The 2015 Final Annual Appropriations Bill passed by Congress late last week held more losses than wins for sustainable agriculture. The losses suffered by the sustainable agriculture community were deep and, in some cases, reversed progress gained over more than two decades of advocacy. Those gains had been made by outspoken farmers like Craig Watts, who took great personal risk to shed light on broken aspects of our agricultural system. The bill, also known as the “Cromnibus,” gets its name by combining CR, which stands for “Continuing Resolution” and is what Congress passes to temporarily continue the previous year’s spending levels, and omnibus, the term given to the process typically used for appropriations bills. The bill stands as yet another example of a dysfunctional Congress, which has made these unusual legislative measures the norm. Contract Fairness The most outright shocking and direct attack made on farmers came in the form of a rider blocking USDA’s ability to finalize and enforce regulations designed to protect livestock producers from abuse by the companies with which they contract. Inclusion of the rider leaves farmers largely unprotected from industry abuse. A regulatory issue such as this is normally a part of the farm bill process, and the use of such riders in the appropriations process is considered a duplicitous legislative tactic. These rules were first required by the 2008 Farm Bill, proposed by USDA in 2010, and upheld in the 2014 Farm Bill. The Cromnibus bill rider:
- Prohibits the U.S. Department of Agriculture from finalizing a long list of livestock and poultry farmer protection regulations that had been proposed in 2010; and
- Forces USDA to withdraw existing poultry farmer protections that have been in place since 2011.

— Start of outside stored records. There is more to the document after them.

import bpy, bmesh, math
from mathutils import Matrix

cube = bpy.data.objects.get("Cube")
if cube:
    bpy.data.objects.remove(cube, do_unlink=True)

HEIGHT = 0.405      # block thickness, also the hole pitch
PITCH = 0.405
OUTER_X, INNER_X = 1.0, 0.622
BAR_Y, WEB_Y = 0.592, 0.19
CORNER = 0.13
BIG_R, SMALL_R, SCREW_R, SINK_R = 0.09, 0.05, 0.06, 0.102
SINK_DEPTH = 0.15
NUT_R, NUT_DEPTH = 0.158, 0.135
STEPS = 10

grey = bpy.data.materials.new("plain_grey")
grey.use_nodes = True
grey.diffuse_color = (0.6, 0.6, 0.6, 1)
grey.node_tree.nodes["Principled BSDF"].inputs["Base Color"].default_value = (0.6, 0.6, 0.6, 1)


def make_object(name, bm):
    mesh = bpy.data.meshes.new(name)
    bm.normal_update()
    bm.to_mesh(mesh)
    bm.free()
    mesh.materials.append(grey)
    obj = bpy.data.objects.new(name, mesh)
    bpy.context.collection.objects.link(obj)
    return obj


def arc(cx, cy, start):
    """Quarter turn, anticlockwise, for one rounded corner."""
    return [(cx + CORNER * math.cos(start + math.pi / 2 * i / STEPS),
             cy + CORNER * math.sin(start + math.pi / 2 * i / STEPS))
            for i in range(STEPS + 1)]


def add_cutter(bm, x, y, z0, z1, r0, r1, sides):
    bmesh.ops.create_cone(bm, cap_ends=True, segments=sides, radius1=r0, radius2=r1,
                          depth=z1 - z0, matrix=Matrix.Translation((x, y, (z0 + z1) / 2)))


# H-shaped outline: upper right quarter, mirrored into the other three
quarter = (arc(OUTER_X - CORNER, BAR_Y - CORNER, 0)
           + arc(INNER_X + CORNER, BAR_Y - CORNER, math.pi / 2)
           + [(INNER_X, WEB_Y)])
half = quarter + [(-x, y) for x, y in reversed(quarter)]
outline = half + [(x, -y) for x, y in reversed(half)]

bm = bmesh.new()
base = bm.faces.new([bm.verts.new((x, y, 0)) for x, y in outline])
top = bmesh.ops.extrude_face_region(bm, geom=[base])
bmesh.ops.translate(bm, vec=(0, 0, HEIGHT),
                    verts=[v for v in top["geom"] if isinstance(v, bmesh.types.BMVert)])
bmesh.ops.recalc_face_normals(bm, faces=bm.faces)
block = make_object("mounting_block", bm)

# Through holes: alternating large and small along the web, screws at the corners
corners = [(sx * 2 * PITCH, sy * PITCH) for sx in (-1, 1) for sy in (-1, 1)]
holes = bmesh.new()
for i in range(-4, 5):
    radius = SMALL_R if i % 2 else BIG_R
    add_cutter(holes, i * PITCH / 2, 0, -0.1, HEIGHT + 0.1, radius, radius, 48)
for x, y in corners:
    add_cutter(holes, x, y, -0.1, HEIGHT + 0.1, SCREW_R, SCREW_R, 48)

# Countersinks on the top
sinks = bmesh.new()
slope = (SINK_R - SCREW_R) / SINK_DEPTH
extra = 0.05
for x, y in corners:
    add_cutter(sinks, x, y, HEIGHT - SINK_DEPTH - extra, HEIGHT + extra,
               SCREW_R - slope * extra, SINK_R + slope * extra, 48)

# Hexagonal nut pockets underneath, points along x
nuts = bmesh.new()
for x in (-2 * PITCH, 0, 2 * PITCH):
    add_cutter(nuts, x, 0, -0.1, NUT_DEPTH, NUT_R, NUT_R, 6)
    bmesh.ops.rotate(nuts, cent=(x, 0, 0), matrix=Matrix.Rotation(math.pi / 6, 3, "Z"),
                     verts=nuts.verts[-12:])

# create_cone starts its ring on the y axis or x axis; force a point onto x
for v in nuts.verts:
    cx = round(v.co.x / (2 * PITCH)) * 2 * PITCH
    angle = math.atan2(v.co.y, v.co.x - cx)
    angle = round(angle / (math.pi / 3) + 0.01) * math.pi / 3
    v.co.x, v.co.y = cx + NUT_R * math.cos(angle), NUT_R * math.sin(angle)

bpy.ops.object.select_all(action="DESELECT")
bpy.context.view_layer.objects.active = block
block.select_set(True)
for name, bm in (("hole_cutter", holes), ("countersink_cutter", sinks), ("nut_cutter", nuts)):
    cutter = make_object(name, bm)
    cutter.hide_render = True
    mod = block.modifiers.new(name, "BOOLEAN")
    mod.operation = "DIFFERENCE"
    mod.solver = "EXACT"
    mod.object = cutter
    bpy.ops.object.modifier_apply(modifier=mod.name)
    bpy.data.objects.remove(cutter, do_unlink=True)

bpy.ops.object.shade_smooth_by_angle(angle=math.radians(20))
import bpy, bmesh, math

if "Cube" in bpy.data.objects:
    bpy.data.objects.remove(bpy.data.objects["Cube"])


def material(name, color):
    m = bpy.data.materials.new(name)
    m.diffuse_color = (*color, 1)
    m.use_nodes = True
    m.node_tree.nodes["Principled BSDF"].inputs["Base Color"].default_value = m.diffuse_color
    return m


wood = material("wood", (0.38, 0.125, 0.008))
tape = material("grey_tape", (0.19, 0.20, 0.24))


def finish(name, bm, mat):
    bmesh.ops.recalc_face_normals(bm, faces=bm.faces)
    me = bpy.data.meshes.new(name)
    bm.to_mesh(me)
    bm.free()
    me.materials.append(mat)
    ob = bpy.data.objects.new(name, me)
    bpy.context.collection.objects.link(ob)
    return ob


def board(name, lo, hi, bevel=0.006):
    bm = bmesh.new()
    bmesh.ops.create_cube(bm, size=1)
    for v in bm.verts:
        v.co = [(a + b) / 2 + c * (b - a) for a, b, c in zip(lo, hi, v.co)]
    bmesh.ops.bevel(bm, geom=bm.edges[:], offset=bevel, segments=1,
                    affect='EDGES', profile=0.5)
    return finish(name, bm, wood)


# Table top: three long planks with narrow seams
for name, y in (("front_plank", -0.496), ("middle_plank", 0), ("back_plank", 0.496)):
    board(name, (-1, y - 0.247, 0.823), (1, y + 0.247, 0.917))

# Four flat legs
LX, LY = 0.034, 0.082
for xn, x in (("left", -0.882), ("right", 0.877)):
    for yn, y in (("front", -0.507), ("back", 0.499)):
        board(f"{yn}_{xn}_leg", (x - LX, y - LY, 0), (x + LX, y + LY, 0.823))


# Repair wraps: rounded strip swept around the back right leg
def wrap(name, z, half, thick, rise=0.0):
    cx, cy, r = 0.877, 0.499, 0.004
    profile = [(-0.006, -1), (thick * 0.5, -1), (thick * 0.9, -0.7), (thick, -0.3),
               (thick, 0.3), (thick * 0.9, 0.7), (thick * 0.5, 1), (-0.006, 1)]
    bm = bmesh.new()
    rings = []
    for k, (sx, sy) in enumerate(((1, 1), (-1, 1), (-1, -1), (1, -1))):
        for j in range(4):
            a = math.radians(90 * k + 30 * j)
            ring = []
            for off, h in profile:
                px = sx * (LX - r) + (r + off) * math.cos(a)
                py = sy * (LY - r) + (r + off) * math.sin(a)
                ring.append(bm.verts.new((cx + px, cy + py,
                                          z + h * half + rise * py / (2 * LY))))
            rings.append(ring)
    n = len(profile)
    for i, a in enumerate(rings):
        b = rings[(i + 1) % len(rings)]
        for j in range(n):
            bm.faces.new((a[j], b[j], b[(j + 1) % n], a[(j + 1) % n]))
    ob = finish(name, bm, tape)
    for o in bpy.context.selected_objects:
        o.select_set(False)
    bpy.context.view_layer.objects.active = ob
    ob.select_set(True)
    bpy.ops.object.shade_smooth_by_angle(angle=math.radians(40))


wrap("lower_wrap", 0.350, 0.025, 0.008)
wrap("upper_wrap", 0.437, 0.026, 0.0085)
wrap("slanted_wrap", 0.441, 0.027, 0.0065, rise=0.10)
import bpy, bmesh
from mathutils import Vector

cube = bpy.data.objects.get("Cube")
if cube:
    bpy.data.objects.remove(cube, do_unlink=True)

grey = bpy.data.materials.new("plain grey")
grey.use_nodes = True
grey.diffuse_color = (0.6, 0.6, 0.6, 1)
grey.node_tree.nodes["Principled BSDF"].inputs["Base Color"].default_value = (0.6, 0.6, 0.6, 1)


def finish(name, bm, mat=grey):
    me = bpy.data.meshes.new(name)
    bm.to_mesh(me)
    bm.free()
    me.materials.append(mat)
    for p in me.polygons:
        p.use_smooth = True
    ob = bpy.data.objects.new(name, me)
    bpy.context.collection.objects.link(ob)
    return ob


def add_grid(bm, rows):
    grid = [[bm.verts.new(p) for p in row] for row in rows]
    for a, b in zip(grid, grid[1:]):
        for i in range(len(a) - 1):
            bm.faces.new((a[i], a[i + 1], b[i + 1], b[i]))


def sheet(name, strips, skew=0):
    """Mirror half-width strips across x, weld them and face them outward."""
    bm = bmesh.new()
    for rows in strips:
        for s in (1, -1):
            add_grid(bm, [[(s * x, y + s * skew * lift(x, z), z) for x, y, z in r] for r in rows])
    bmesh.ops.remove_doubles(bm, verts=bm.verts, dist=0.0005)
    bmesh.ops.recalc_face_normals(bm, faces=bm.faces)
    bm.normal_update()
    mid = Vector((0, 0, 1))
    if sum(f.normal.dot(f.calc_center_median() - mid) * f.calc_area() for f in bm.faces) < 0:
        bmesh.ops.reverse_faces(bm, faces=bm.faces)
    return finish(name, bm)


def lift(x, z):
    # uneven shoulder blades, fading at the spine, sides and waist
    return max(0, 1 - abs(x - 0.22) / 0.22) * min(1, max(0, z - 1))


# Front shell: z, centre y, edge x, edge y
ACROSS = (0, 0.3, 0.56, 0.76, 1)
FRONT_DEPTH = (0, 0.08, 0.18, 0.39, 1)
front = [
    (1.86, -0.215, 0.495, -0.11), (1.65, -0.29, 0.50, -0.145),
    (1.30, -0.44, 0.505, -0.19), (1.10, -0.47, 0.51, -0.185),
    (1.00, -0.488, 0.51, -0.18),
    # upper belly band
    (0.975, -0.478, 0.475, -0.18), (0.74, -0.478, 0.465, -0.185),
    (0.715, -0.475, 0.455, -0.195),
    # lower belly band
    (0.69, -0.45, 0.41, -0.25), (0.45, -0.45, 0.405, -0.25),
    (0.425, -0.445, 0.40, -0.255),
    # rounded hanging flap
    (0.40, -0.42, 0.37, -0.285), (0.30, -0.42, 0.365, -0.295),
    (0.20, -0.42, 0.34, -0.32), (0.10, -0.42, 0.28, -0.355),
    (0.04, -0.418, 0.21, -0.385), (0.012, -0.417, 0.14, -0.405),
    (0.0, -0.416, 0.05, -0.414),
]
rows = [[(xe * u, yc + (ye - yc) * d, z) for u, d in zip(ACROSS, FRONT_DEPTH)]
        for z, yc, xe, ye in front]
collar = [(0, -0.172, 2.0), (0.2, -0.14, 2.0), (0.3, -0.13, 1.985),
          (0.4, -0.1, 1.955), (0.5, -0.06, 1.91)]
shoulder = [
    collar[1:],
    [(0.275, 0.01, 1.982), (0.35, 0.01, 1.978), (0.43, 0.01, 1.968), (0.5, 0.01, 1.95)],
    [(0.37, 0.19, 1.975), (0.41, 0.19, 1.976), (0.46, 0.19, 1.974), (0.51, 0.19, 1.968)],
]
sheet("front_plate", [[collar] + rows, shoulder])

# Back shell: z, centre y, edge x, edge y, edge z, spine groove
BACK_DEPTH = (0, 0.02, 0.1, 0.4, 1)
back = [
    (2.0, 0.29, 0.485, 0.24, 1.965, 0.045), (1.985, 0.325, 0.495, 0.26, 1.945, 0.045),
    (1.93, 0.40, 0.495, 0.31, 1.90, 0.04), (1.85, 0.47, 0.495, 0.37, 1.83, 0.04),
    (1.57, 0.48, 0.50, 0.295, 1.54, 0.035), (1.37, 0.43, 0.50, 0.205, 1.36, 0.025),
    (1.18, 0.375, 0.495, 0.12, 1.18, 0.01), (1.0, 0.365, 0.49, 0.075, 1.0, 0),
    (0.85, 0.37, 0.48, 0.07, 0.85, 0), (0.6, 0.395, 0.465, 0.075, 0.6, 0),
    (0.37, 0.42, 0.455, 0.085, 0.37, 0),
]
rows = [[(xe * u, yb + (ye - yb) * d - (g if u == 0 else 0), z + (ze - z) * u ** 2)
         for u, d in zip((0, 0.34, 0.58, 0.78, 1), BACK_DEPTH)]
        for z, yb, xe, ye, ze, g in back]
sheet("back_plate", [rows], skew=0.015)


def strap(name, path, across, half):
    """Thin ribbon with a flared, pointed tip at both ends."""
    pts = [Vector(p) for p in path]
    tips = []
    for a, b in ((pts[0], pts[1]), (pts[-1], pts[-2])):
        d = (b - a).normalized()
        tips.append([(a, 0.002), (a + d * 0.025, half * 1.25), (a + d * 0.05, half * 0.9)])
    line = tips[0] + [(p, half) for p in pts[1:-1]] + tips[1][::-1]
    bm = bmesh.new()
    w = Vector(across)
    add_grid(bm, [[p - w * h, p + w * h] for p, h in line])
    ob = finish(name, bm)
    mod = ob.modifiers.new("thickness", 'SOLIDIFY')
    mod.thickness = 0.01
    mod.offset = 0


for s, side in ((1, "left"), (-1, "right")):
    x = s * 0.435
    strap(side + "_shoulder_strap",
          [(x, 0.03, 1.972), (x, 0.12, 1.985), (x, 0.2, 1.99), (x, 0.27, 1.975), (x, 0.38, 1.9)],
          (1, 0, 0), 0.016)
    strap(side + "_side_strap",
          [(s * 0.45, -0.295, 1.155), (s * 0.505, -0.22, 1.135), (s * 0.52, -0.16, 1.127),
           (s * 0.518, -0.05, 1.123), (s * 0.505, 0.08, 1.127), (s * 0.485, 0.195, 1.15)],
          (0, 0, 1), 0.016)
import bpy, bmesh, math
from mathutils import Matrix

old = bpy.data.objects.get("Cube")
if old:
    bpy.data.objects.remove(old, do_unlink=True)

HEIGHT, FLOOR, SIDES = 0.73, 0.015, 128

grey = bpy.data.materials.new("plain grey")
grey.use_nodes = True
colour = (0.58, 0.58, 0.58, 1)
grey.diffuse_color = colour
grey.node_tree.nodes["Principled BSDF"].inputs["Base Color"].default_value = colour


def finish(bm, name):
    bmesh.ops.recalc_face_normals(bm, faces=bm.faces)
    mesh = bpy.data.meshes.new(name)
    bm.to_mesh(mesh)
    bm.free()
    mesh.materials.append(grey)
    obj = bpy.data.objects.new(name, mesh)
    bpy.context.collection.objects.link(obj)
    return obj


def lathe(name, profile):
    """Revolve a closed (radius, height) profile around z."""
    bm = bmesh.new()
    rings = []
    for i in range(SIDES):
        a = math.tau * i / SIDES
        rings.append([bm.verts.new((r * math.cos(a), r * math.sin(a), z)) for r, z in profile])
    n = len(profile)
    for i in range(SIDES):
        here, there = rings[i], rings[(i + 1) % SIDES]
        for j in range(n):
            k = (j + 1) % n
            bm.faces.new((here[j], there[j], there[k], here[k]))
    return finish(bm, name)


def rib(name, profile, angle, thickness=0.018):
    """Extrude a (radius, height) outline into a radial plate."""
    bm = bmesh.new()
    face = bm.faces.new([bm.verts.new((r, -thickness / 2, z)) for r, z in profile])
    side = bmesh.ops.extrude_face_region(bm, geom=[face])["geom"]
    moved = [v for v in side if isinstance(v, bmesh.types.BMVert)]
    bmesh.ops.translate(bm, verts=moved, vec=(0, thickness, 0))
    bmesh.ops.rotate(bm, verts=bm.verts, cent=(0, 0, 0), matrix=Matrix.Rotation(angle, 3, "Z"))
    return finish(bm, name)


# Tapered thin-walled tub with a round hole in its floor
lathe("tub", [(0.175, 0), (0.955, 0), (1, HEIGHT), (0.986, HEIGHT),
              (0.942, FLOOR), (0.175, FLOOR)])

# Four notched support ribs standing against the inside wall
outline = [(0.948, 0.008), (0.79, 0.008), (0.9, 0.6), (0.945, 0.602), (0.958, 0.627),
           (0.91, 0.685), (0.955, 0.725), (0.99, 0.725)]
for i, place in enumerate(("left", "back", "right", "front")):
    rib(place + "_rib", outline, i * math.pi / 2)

- Prevent industry retaliation against a farmer who speaks to her Member of Congress about unfair treatment,
- Increase transparency of farmer pay calculations, and
- Require disclosure of sample contracts.